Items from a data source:
====
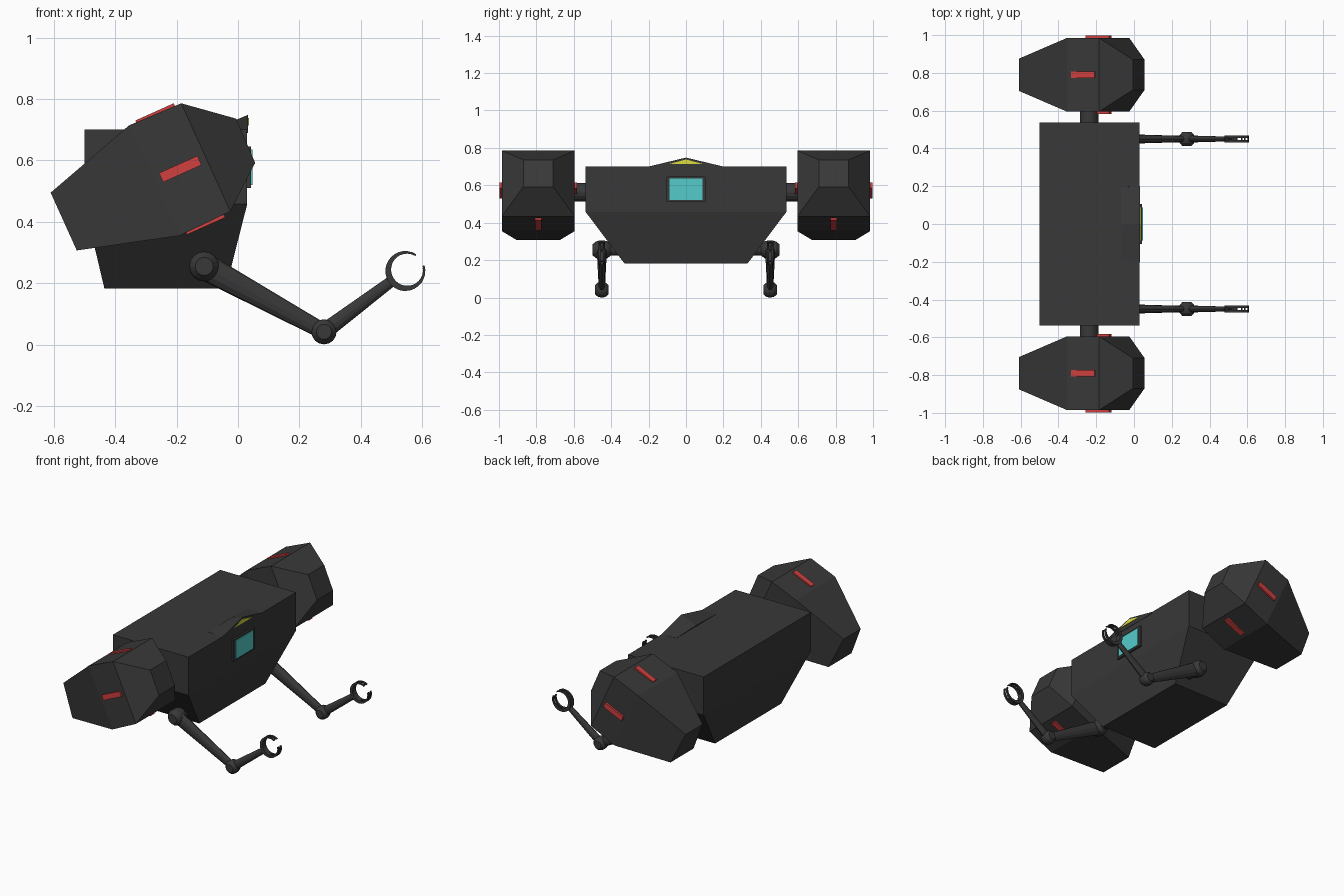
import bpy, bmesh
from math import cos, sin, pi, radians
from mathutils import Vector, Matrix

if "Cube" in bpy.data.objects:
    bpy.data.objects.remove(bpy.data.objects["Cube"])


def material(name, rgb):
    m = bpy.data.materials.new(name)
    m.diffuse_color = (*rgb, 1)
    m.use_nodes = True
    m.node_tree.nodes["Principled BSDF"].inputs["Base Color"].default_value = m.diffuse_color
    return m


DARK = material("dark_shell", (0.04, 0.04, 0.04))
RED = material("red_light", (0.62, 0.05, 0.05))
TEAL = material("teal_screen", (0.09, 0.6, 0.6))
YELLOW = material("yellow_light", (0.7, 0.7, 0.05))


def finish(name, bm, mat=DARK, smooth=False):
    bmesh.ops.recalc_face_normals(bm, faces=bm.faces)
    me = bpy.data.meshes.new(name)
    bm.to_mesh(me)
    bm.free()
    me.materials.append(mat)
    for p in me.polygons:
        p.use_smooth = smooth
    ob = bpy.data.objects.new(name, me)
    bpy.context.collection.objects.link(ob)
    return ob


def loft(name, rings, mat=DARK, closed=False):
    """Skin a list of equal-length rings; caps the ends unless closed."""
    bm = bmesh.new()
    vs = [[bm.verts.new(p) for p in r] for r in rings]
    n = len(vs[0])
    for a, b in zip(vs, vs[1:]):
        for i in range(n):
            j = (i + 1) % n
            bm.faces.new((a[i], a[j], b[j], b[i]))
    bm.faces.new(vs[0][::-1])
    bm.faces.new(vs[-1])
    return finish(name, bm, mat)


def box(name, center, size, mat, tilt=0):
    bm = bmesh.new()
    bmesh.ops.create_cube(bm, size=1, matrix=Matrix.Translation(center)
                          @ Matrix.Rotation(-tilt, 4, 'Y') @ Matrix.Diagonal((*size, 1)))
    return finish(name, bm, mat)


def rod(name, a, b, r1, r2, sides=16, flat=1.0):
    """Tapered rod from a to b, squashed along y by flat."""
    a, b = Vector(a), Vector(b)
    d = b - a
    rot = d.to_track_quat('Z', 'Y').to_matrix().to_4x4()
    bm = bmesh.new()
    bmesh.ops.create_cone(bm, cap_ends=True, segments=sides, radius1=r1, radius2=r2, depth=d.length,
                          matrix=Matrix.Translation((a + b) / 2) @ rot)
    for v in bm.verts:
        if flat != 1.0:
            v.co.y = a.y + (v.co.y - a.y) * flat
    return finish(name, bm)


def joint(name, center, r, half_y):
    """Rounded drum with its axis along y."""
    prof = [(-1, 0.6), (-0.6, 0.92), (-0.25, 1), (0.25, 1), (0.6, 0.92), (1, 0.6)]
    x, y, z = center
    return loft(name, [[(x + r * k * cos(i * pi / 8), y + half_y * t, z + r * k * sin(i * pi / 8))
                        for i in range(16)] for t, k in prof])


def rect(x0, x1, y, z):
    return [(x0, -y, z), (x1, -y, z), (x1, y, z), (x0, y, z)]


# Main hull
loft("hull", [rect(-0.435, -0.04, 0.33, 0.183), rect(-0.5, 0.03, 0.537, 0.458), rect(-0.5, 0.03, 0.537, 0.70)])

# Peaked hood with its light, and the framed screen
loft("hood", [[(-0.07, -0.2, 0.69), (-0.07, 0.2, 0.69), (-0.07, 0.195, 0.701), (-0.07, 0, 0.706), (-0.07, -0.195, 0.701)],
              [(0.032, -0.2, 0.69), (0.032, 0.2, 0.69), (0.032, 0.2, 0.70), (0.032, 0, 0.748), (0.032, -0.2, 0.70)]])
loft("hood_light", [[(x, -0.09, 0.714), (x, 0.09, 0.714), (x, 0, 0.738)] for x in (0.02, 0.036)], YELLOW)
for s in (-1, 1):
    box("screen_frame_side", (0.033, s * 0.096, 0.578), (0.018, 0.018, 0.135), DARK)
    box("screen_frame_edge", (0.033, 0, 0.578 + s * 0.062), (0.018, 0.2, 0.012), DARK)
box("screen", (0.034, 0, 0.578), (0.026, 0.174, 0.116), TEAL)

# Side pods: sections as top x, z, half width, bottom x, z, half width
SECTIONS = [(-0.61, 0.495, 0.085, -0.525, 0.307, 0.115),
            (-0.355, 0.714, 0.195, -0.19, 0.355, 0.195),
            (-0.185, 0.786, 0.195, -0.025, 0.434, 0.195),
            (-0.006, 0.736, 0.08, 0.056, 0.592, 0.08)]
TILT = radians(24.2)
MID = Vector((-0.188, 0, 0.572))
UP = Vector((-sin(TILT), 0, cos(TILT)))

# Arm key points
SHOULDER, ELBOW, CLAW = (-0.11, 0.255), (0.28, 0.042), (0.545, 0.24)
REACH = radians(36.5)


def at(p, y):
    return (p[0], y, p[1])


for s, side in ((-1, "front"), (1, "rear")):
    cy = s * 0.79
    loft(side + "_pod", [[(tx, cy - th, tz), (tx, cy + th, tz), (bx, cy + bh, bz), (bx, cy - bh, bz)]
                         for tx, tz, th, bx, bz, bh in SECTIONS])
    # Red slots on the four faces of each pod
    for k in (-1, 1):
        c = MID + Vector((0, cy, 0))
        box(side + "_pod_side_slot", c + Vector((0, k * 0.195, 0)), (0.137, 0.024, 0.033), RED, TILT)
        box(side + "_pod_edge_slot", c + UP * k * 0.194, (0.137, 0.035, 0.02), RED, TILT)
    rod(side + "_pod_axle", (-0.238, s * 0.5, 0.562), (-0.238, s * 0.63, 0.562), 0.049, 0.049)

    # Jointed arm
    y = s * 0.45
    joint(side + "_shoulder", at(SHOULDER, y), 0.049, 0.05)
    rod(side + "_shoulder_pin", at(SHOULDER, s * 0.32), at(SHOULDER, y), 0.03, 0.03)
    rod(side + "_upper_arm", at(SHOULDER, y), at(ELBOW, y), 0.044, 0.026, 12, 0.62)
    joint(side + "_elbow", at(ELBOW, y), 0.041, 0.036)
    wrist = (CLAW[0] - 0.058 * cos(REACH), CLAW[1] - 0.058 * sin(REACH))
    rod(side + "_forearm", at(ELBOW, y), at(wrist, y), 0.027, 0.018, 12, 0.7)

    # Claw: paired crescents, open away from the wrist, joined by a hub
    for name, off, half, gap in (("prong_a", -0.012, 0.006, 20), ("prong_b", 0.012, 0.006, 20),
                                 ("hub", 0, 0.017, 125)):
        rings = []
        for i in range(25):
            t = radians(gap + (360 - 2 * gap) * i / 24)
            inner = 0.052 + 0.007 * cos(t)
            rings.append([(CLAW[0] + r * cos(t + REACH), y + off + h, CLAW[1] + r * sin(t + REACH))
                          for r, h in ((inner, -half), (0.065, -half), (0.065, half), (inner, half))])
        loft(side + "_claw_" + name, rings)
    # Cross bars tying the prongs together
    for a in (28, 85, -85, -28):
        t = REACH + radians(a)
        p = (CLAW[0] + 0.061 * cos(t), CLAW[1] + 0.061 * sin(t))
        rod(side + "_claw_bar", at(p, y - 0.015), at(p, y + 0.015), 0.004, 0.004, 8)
====
* [Try it] Copy out the data verbatim, excluding the pictures.

* [Expected output]
import bpy, bmesh
from math import cos, sin, pi, radians
from mathutils import Vector, Matrix

if "Cube" in bpy.data.objects:
    bpy.data.objects.remove(bpy.data.objects["Cube"])


def material(name, rgb):
    m = bpy.data.materials.new(name)
    m.diffuse_color = (*rgb, 1)
    m.use_nodes = True
    m.node_tree.nodes["Principled BSDF"].inputs["Base Color"].default_value = m.diffuse_color
    return m


DARK = material("dark_shell", (0.04, 0.04, 0.04))
RED = material("red_light", (0.62, 0.05, 0.05))
TEAL = material("teal_screen", (0.09, 0.6, 0.6))
YELLOW = material("yellow_light", (0.7, 0.7, 0.05))


def finish(name, bm, mat=DARK, smooth=False):
    bmesh.ops.recalc_face_normals(bm, faces=bm.faces)
    me = bpy.data.meshes.new(name)
    bm.to_mesh(me)
    bm.free()
    me.materials.append(mat)
    for p in me.polygons:
        p.use_smooth = smooth
    ob = bpy.data.objects.new(name, me)
    bpy.context.collection.objects.link(ob)
    return ob


def loft(name, rings, mat=DARK, closed=False):
    """Skin a list of equal-length rings; caps the ends unless closed."""
    bm = bmesh.new()
    vs = [[bm.verts.new(p) for p in r] for r in rings]
    n = len(vs[0])
    for a, b in zip(vs, vs[1:]):
        for i in range(n):
            j = (i + 1) % n
            bm.faces.new((a[i], a[j], b[j], b[i]))
    bm.faces.new(vs[0][::-1])
    bm.faces.new(vs[-1])
    return finish(name, bm, mat)


def box(name, center, size, mat, tilt=0):
    bm = bmesh.new()
    bmesh.ops.create_cube(bm, size=1, matrix=Matrix.Translation(center)
                          @ Matrix.Rotation(-tilt, 4, 'Y') @ Matrix.Diagonal((*size, 1)))
    return finish(name, bm, mat)


def rod(name, a, b, r1, r2, sides=16, flat=1.0):
    """Tapered rod from a to b, squashed along y by flat."""
    a, b = Vector(a), Vector(b)
    d = b - a
    rot = d.to_track_quat('Z', 'Y').to_matrix().to_4x4()
    bm = bmesh.new()
    bmesh.ops.create_cone(bm, cap_ends=True, segments=sides, radius1=r1, radius2=r2, depth=d.length,
                          matrix=Matrix.Translation((a + b) / 2) @ rot)
    for v in bm.verts:
        if flat != 1.0:
            v.co.y = a.y + (v.co.y - a.y) * flat
    return finish(name, bm)


def joint(name, center, r, half_y):
    """Rounded drum with its axis along y."""
    prof = [(-1, 0.6), (-0.6, 0.92), (-0.25, 1), (0.25, 1), (0.6, 0.92), (1, 0.6)]
    x, y, z = center
    return loft(name, [[(x + r * k * cos(i * pi / 8), y + half_y * t, z + r * k * sin(i * pi / 8))
                        for i in range(16)] for t, k in prof])


def rect(x0, x1, y, z):
    return [(x0, -y, z), (x1, -y, z), (x1, y, z), (x0, y, z)]


# Main hull
loft("hull", [rect(-0.435, -0.04, 0.33, 0.183), rect(-0.5, 0.03, 0.537, 0.458), rect(-0.5, 0.03, 0.537, 0.70)])

# Peaked hood with its light, and the framed screen
loft("hood", [[(-0.07, -0.2, 0.69), (-0.07, 0.2, 0.69), (-0.07, 0.195, 0.701), (-0.07, 0, 0.706), (-0.07, -0.195, 0.701)],
              [(0.032, -0.2, 0.69), (0.032, 0.2, 0.69), (0.032, 0.2, 0.70), (0.032, 0, 0.748), (0.032, -0.2, 0.70)]])
loft("hood_light", [[(x, -0.09, 0.714), (x, 0.09, 0.714), (x, 0, 0.738)] for x in (0.02, 0.036)], YELLOW)
for s in (-1, 1):
    box("screen_frame_side", (0.033, s * 0.096, 0.578), (0.018, 0.018, 0.135), DARK)
    box("screen_frame_edge", (0.033, 0, 0.578 + s * 0.062), (0.018, 0.2, 0.012), DARK)
box("screen", (0.034, 0, 0.578), (0.026, 0.174, 0.116), TEAL)

# Side pods: sections as top x, z, half width, bottom x, z, half width
SECTIONS = [(-0.61, 0.495, 0.085, -0.525, 0.307, 0.115),
            (-0.355, 0.714, 0.195, -0.19, 0.355, 0.195),
            (-0.185, 0.786, 0.195, -0.025, 0.434, 0.195),
            (-0.006, 0.736, 0.08, 0.056, 0.592, 0.08)]
TILT = radians(24.2)
MID = Vector((-0.188, 0, 0.572))
UP = Vector((-sin(TILT), 0, cos(TILT)))

# Arm key points
SHOULDER, ELBOW, CLAW = (-0.11, 0.255), (0.28, 0.042), (0.545, 0.24)
REACH = radians(36.5)


def at(p, y):
    return (p[0], y, p[1])


for s, side in ((-1, "front"), (1, "rear")):
    cy = s * 0.79
    loft(side + "_pod", [[(tx, cy - th, tz), (tx, cy + th, tz), (bx, cy + bh, bz), (bx, cy - bh, bz)]
                         for tx, tz, th, bx, bz, bh in SECTIONS])
    # Red slots on the four faces of each pod
    for k in (-1, 1):
        c = MID + Vector((0, cy, 0))
        box(side + "_pod_side_slot", c + Vector((0, k * 0.195, 0)), (0.137, 0.024, 0.033), RED, TILT)
        box(side + "_pod_edge_slot", c + UP * k * 0.194, (0.137, 0.035, 0.02), RED, TILT)
    rod(side + "_pod_axle", (-0.238, s * 0.5, 0.562), (-0.238, s * 0.63, 0.562), 0.049, 0.049)

    # Jointed arm
    y = s * 0.45
    joint(side + "_shoulder", at(SHOULDER, y), 0.049, 0.05)
    rod(side + "_shoulder_pin", at(SHOULDER, s * 0.32), at(SHOULDER, y), 0.03, 0.03)
    rod(side + "_upper_arm", at(SHOULDER, y), at(ELBOW, y), 0.044, 0.026, 12, 0.62)
    joint(side + "_elbow", at(ELBOW, y), 0.041, 0.036)
    wrist = (CLAW[0] - 0.058 * cos(REACH), CLAW[1] - 0.058 * sin(REACH))
    rod(side + "_forearm", at(ELBOW, y), at(wrist, y), 0.027, 0.018, 12, 0.7)

    # Claw: paired crescents, open away from the wrist, joined by a hub
    for name, off, half, gap in (("prong_a", -0.012, 0.006, 20), ("prong_b", 0.012, 0.006, 20),
                                 ("hub", 0, 0.017, 125)):
        rings = []
        for i in range(25):
            t = radians(gap + (360 - 2 * gap) * i / 24)
            inner = 0.052 + 0.007 * cos(t)
            rings.append([(CLAW[0] + r * cos(t + REACH), y + off + h, CLAW[1] + r * sin(t + REACH))
                          for r, h in ((inner, -half), (0.065, -half), (0.065, half), (inner, half))])
        loft(side + "_claw_" + name, rings)
    # Cross bars tying the prongs together
    for a in (28, 85, -85, -28):
        t = REACH + radians(a)
        p = (CLAW[0] + 0.061 * cos(t), CLAW[1] + 0.061 * sin(t))
        rod(side + "_claw_bar", at(p, y - 0.015), at(p, y + 0.015), 0.004, 0.004, 8)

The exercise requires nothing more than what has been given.